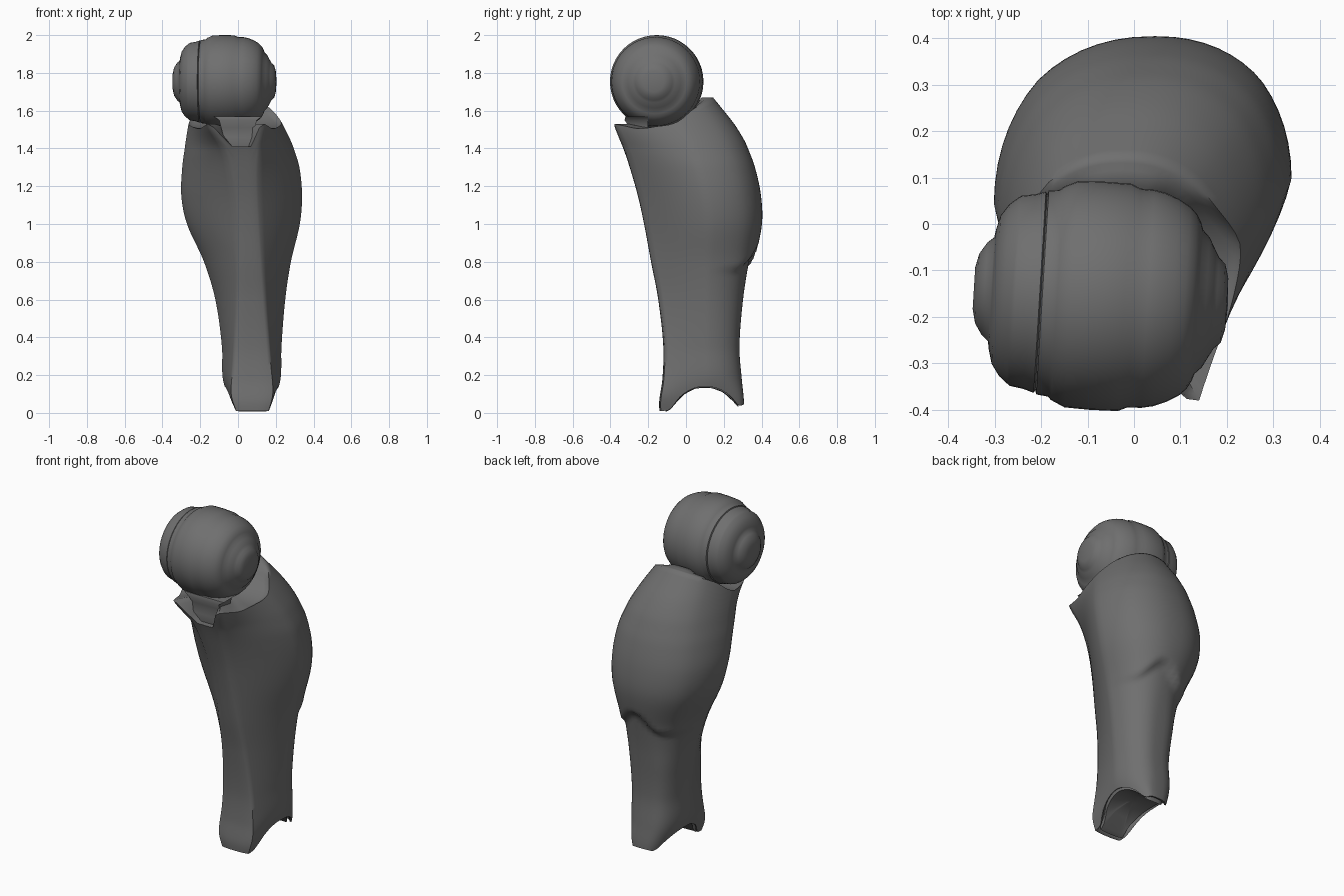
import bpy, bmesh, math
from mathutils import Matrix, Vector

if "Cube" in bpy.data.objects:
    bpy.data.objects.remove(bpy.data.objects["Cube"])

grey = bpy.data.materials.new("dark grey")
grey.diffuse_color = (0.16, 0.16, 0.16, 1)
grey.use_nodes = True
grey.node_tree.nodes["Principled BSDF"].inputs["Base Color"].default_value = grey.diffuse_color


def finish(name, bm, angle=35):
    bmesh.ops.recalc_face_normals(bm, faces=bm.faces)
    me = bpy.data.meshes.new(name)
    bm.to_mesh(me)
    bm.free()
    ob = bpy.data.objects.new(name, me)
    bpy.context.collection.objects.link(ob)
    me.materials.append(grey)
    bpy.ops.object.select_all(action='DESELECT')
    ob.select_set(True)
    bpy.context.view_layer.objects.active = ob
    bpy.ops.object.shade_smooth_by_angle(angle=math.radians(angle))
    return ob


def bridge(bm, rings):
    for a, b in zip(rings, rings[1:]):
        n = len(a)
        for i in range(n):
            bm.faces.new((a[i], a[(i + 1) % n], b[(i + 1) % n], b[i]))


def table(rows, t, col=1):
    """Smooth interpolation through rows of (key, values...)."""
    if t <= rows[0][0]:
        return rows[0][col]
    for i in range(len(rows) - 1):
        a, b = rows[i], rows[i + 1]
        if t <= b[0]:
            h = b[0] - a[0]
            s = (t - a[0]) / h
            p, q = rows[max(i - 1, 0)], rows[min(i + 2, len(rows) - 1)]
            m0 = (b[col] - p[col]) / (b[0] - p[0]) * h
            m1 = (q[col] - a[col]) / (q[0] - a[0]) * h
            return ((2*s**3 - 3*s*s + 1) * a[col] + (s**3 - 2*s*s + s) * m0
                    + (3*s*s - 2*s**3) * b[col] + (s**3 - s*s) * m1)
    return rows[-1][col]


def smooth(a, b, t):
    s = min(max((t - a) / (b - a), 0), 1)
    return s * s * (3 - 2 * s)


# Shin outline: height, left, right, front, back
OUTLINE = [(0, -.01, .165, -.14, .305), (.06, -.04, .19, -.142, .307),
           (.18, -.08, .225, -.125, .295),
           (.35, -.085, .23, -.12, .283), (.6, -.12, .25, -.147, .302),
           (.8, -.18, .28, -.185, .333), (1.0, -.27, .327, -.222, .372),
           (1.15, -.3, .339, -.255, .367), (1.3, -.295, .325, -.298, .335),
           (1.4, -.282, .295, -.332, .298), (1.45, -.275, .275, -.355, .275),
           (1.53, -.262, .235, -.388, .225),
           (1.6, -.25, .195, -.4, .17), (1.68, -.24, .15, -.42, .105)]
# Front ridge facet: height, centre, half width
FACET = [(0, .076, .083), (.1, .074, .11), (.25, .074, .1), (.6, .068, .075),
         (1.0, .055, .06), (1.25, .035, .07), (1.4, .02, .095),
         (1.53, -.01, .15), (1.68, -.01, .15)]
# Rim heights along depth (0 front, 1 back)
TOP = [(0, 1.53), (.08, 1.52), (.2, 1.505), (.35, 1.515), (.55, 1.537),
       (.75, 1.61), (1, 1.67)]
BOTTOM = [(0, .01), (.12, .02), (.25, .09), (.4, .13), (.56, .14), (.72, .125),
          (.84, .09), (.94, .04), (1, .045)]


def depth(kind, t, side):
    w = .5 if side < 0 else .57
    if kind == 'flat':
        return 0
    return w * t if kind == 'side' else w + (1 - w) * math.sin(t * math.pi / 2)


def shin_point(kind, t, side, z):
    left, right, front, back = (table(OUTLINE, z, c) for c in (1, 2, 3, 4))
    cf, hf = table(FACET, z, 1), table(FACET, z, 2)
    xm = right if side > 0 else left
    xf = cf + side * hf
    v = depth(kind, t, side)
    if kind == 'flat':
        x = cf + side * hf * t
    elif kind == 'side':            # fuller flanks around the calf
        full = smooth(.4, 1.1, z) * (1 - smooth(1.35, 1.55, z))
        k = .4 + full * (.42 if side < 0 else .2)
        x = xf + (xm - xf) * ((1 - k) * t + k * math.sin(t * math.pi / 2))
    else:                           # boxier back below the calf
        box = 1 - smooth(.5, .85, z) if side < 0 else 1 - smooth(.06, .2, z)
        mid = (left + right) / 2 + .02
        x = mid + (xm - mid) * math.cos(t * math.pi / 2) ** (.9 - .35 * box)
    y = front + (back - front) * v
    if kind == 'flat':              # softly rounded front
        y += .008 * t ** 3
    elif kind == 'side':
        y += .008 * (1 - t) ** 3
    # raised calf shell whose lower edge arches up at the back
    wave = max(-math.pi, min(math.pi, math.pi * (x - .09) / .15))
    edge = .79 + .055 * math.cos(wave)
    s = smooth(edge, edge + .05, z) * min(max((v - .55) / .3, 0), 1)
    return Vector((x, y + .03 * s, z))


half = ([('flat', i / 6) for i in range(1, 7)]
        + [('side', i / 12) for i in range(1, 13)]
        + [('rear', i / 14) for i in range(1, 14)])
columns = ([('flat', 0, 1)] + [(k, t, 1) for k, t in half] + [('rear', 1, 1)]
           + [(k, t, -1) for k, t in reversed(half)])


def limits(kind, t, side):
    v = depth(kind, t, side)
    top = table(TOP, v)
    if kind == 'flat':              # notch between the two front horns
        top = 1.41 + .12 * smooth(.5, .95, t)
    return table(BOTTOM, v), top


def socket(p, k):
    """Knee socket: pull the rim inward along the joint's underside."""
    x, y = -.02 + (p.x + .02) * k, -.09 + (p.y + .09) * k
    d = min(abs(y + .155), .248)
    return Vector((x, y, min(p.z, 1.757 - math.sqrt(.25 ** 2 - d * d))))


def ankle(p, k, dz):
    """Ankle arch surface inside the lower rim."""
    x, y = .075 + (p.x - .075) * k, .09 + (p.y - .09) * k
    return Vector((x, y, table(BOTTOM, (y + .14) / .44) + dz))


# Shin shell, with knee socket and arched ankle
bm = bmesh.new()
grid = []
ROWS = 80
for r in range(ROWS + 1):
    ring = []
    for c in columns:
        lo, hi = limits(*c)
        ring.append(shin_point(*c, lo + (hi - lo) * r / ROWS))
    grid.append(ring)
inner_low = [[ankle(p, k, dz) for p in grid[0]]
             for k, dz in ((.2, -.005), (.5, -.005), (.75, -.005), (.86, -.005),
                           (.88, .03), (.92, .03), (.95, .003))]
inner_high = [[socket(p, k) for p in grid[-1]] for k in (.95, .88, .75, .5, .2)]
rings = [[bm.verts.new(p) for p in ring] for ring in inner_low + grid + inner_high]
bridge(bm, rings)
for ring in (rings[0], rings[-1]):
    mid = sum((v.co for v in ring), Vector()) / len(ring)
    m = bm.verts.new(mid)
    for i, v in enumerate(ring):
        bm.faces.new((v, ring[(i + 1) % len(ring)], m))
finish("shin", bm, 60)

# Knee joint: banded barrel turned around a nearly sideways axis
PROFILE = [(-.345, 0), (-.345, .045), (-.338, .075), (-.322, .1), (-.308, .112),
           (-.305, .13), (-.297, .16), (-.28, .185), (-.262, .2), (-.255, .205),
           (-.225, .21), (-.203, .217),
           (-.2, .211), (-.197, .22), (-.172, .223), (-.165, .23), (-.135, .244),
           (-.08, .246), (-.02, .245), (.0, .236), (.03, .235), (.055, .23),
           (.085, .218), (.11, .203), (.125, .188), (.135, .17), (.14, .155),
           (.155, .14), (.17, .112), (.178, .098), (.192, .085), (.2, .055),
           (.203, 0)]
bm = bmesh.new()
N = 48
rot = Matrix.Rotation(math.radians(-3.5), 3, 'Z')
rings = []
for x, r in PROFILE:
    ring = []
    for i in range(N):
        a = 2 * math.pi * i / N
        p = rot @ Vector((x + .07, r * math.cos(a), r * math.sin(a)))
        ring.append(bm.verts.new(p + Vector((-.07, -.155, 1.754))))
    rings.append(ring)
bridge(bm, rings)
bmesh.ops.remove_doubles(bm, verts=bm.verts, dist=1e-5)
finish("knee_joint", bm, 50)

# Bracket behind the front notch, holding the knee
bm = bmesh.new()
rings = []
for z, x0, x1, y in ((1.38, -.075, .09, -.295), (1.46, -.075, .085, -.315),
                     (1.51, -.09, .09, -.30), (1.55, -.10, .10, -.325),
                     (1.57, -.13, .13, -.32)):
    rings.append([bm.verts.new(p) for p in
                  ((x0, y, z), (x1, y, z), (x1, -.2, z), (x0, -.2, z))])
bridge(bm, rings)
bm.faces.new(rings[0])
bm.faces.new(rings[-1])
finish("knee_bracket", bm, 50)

Exercise prompt:
From the listing above, copy every line that includes the word "append".

Final answer:
    me.materials.append(grey)
        ring.append(shin_point(*c, lo + (hi - lo) * r / ROWS))
    grid.append(ring)
        ring.append(bm.verts.new(p + Vector((-.07, -.155, 1.754))))
    rings.append(ring)
    rings.append([bm.verts.new(p) for p in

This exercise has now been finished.